Data to examine: Begin

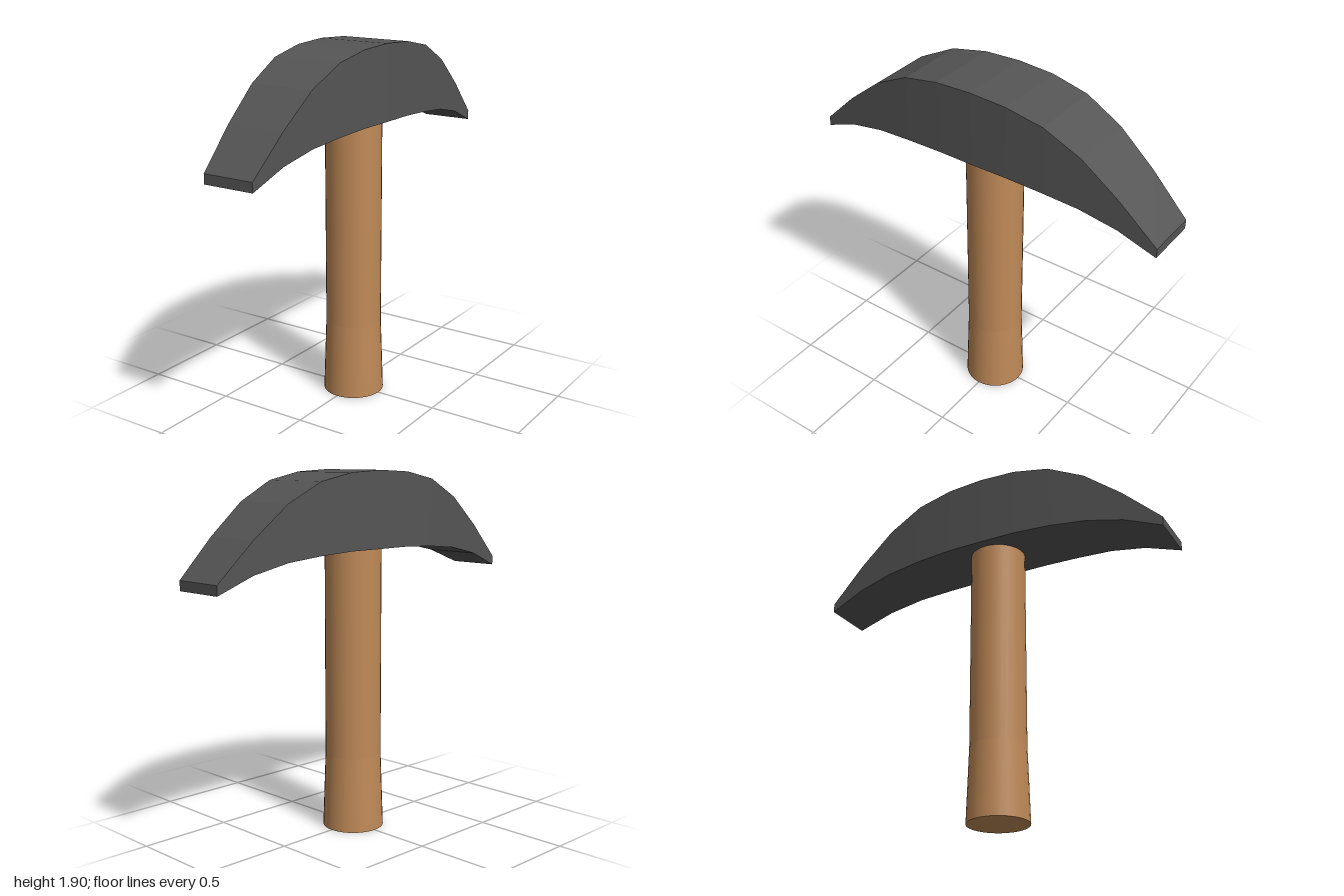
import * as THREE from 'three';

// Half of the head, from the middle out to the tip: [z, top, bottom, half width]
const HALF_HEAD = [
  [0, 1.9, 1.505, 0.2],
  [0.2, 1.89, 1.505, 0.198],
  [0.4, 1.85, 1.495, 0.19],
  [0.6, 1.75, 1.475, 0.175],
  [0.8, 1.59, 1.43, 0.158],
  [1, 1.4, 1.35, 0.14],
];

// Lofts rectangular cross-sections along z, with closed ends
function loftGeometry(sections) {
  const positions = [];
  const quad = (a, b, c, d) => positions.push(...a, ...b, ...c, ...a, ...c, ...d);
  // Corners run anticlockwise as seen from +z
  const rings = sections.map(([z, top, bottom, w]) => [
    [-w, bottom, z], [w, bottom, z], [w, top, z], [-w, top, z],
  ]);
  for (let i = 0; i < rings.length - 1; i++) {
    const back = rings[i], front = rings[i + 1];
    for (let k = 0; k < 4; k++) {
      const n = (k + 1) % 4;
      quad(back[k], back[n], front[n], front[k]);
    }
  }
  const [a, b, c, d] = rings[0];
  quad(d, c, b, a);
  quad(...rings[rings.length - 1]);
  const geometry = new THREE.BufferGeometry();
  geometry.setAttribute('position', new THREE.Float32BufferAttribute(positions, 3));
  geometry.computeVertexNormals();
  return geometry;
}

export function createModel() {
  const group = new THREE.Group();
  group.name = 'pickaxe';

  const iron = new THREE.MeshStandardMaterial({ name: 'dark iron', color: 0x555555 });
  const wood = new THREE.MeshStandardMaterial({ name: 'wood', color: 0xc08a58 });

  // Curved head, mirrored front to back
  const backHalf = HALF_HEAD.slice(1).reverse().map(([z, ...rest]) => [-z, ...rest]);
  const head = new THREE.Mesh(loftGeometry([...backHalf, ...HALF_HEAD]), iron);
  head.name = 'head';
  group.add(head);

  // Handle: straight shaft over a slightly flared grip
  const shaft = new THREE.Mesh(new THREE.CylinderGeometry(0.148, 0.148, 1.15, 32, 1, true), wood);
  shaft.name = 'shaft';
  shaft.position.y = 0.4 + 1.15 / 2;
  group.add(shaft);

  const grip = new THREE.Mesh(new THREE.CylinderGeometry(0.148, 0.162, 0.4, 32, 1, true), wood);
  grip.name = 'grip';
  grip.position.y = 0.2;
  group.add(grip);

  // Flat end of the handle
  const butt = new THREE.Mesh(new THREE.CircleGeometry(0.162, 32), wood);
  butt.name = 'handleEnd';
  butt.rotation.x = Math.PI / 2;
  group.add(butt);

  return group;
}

Data to examine: End

• About this task: Repeat all of the records verbatim, leaving out the pictures.

• Expected answer:
import * as THREE from 'three';

// Half of the head, from the middle out to the tip: [z, top, bottom, half width]
const HALF_HEAD = [
  [0, 1.9, 1.505, 0.2],
  [0.2, 1.89, 1.505, 0.198],
  [0.4, 1.85, 1.495, 0.19],
  [0.6, 1.75, 1.475, 0.175],
  [0.8, 1.59, 1.43, 0.158],
  [1, 1.4, 1.35, 0.14],
];

// Lofts rectangular cross-sections along z, with closed ends
function loftGeometry(sections) {
  const positions = [];
  const quad = (a, b, c, d) => positions.push(...a, ...b, ...c, ...a, ...c, ...d);
  // Corners run anticlockwise as seen from +z
  const rings = sections.map(([z, top, bottom, w]) => [
    [-w, bottom, z], [w, bottom, z], [w, top, z], [-w, top, z],
  ]);
  for (let i = 0; i < rings.length - 1; i++) {
    const back = rings[i], front = rings[i + 1];
    for (let k = 0; k < 4; k++) {
      const n = (k + 1) % 4;
      quad(back[k], back[n], front[n], front[k]);
    }
  }
  const [a, b, c, d] = rings[0];
  quad(d, c, b, a);
  quad(...rings[rings.length - 1]);
  const geometry = new THREE.BufferGeometry();
  geometry.setAttribute('position', new THREE.Float32BufferAttribute(positions, 3));
  geometry.computeVertexNormals();
  return geometry;
}

export function createModel() {
  const group = new THREE.Group();
  group.name = 'pickaxe';

  const iron = new THREE.MeshStandardMaterial({ name: 'dark iron', color: 0x555555 });
  const wood = new THREE.MeshStandardMaterial({ name: 'wood', color: 0xc08a58 });

  // Curved head, mirrored front to back
  const backHalf = HALF_HEAD.slice(1).reverse().map(([z, ...rest]) => [-z, ...rest]);
  const head = new THREE.Mesh(loftGeometry([...backHalf, ...HALF_HEAD]), iron);
  head.name = 'head';
  group.add(head);

  // Handle: straight shaft over a slightly flared grip
  const shaft = new THREE.Mesh(new THREE.CylinderGeometry(0.148, 0.148, 1.15, 32, 1, true), wood);
  shaft.name = 'shaft';
  shaft.position.y = 0.4 + 1.15 / 2;
  group.add(shaft);

  const grip = new THREE.Mesh(new THREE.CylinderGeometry(0.148, 0.162, 0.4, 32, 1, true), wood);
  grip.name = 'grip';
  grip.position.y = 0.2;
  group.add(grip);

  // Flat end of the handle
  const butt = new THREE.Mesh(new THREE.CircleGeometry(0.162, 32), wood);
  butt.name = 'handleEnd';
  butt.rotation.x = Math.PI / 2;
  group.add(butt);

  return group;
}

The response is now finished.